“Schools have been closed in the inland provinces, but in the coastlands, schools are not closed. The strike has not been suspended,” said Thulas Nxesi, South African Democratic Teachers’ Union (Sadtu) general secretary.
The National Professional Teachers’ Organisation of South Africa (Naptosa), however, has announced its withdrawal from the strike, South African Broadcasting Corporation news reported on Sunday.
The union’s leadership was not happy with the latest offer but members felt it was time to resume classes, the report said. “As far as strike action is concerned, our mandate is that we go back to school, the strike comes to an end, and we are going to suspend it,” said Naptosa president Dave Balt. “We certainly are not stopping the potential of industrial action. It is the suspension of the strike as far as Naptosa is concerned.”
Naptosa has more than 43 000 state-employed members and a further 6 000 school governing body, college council and independent school members — a total of almost 50 000 members.
On Sunday night, the Health and Other Services Personnel Trade Union of South Africa (Hospersa) hit out at Cosatu-affiliated unions, saying they were being held “hostage”, Business Day reported on Monday. Hospersa president Gavin Moultrie said Sadtu was “intimidating” other unions and preventing them from signing the government’s wage offer.
He said Hospersa had already suspended its strike action on Wednesday and described the government’s latest offer as “fantastic”.
On Friday, the government tabled what it called its final wage proposal, which includes a 7,5% wage increase. It also includes increases in the housing and medical-aid contributions from the employer, as well as a proposal on new salary scales for certain professionals in the public service.
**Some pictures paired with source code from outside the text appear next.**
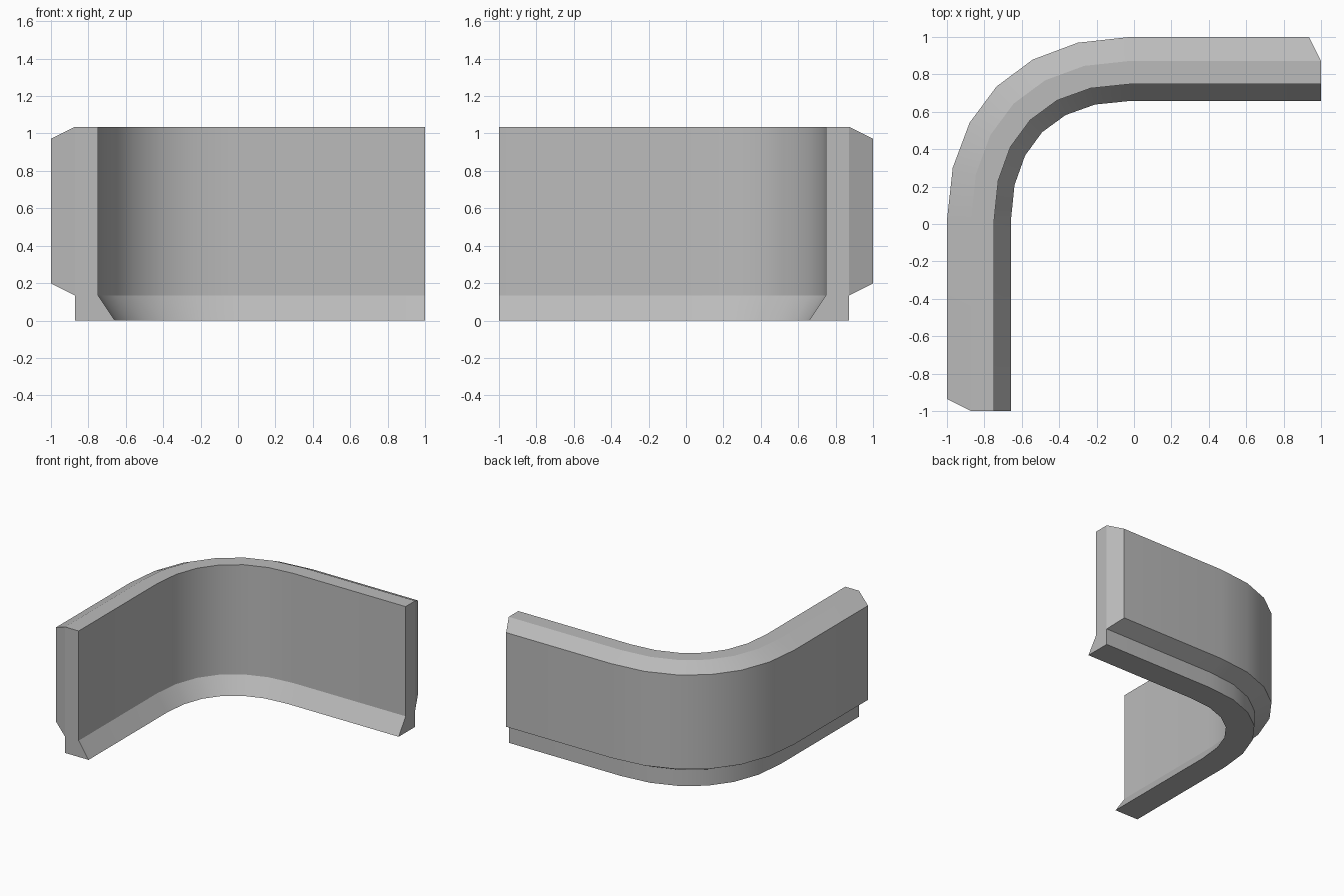
import bpy
import bmesh
import math
from mathutils import Vector
from mathutils.geometry import interpolate_bezier

default_cube = bpy.data.objects.get("Cube")
if default_cube:
    bpy.data.objects.remove(default_cube, do_unlink=True)

# Plain grey material
grey = bpy.data.materials.new("plain_grey")
grey.use_nodes = True
colour = (0.5, 0.5, 0.5, 1)
grey.diffuse_color = colour
grey.node_tree.nodes["Principled BSDF"].inputs["Base Color"].default_value = colour

# Wall cross-section: depth inward from the outer face, height
PROFILE = [(0, 0.198), (0, 0.972), (0.128, 1.035), (0.252, 1.035),
           (0.252, 0.134), (0.342, 0), (0.128, 0), (0.128, 0.134)]
BEND_START = 0.02
STEPS = 6


def rail(depth, height):
    """Path of one profile corner: straight arm, bend, straight arm."""
    r = 1 - depth
    k = 0.62 - 0.569 * depth
    end = 0.935 if depth == 0 else 1      # outer face is chamfered at both ends
    bend = interpolate_bezier(Vector((-r, BEND_START)), Vector((-r, k)),
                              Vector((-k, r)), Vector((-BEND_START, r)), STEPS + 1)
    path = [(-r, -end)] + [(p[0], p[1]) for p in bend] + [(end, r)]
    return [(x, y, height) for x, y in path]


# Sweep the cross-section around the corner
bm = bmesh.new()
rails = [[bm.verts.new(p) for p in rail(*corner)] for corner in PROFILE]
for a, b in zip(rails, rails[1:] + rails[:1]):
    for i in range(len(a) - 1):
        bm.faces.new((a[i], a[i + 1], b[i + 1], b[i]))

# End caps: a flat end and a slanted chamfer
for i in (0, -1):
    ring = [r[i] for r in rails]
    bm.faces.new(ring[2:])
    bm.faces.new((ring[-1], ring[0], ring[1], ring[2]))
bmesh.ops.recalc_face_normals(bm, faces=bm.faces)

mesh = bpy.data.meshes.new("corner_wall")
bm.to_mesh(mesh)
bm.free()
mesh.materials.append(grey)
wall = bpy.data.objects.new("corner_wall", mesh)
bpy.context.collection.objects.link(wall)

# Smooth around the bend, crisp along the profile edges
bpy.ops.object.select_all(action="DESELECT")
wall.select_set(True)
bpy.context.view_layer.objects.active = wall
bpy.ops.object.shade_smooth_by_angle(angle=math.radians(22))
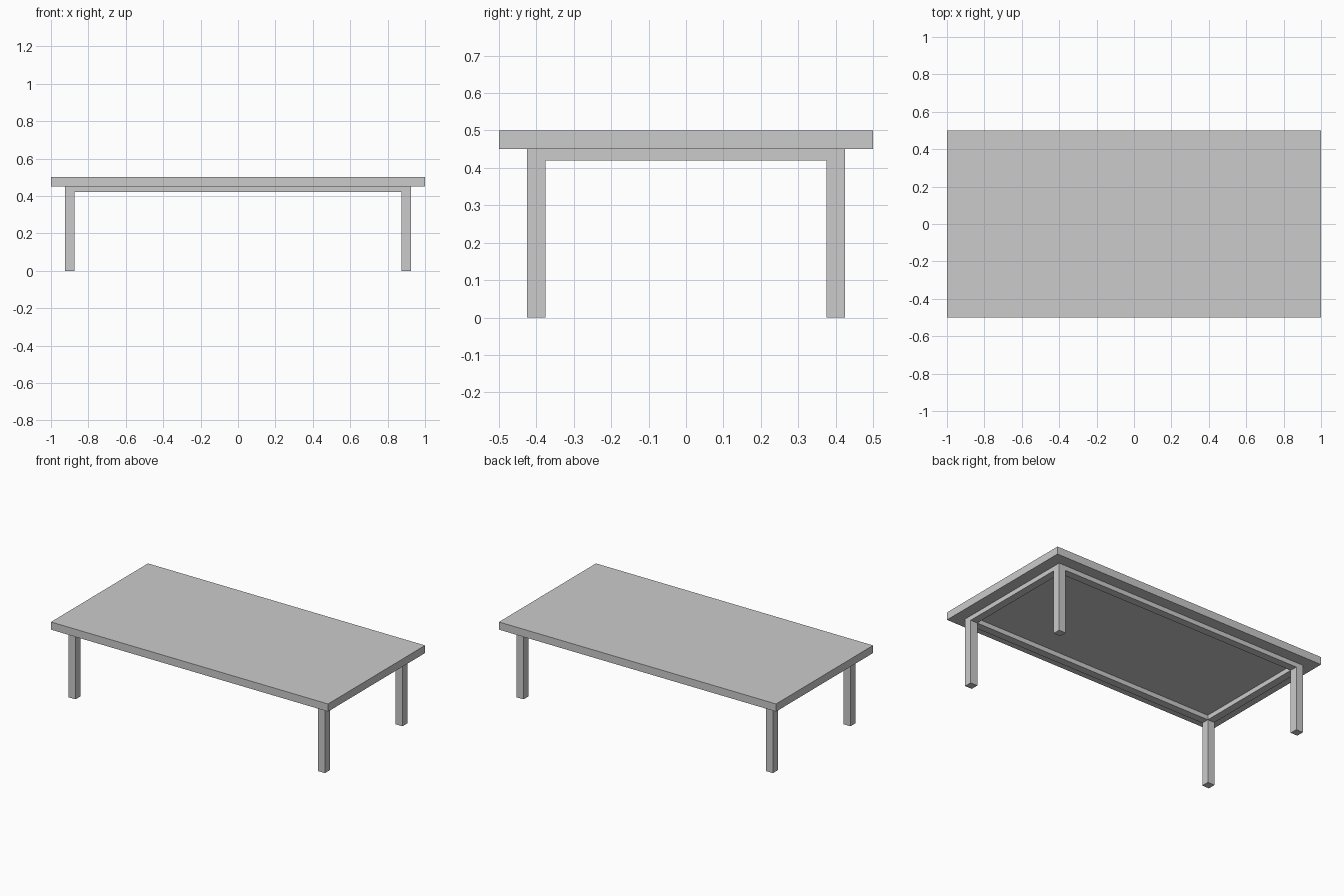
import bpy

default_cube = bpy.data.objects.get("Cube")
if default_cube:
    bpy.data.objects.remove(default_cube, do_unlink=True)

# Single flat grey for the whole table
GREY = (0.6, 0.6, 0.6, 1)
grey = bpy.data.materials.new("light_grey")
grey.use_nodes = True
grey.diffuse_color = GREY
grey.node_tree.nodes["Principled BSDF"].inputs["Base Color"].default_value = GREY


def box(name, center, size):
    bpy.ops.mesh.primitive_cube_add(size=1, location=center)
    obj = bpy.context.object
    obj.name = name
    obj.scale = size
    bpy.ops.object.transform_apply(location=False, rotation=False, scale=True)
    obj.data.materials.append(grey)
    return obj


LENGTH, WIDTH, HEIGHT = 2.0, 1.0, 0.5
TOP = 0.05                  # tabletop thickness
LEG = 0.05                  # leg and rail thickness
RAIL = 0.03                 # rail height
LEG_X, LEG_Y = 0.9, 0.4     # leg centres
UNDER = HEIGHT - TOP

# Tabletop
box("tabletop", (0, 0, HEIGHT - TOP / 2), (LENGTH, WIDTH, TOP))

# Four square legs
for sx, side in ((-1, "right"), (1, "left")):
    for sy, end in ((-1, "front"), (1, "back")):
        box(f"{end}_{side}_leg", (sx * LEG_X, sy * LEG_Y, UNDER / 2), (LEG, LEG, UNDER))

# Rails under the top, running between the legs
rail_z = UNDER - RAIL / 2
for sy, end in ((-1, "front"), (1, "back")):
    box(f"{end}_rail", (0, sy * LEG_Y, rail_z), (2 * LEG_X - LEG, LEG, RAIL))
for sx, side in ((-1, "right"), (1, "left")):
    box(f"{side}_rail", (sx * LEG_X, 0, rail_z), (LEG, 2 * LEG_Y - LEG, RAIL))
The government has given unions 21 days to respond to the offer.
Shortly after the tabling of the new, final offer, unions said they were not ready to sign the offer immediately, but indicated that they would discuss it in the meeting on Sunday.
Earlier on Sunday, Fraser-Moleketi arrived at the council. She was forced to agree to meet with union leaders later as not all were present at the council’s offices in Centurion, south of Pretoria. She was expected to return and meet union leaders on Sunday night, but the meeting did not take place.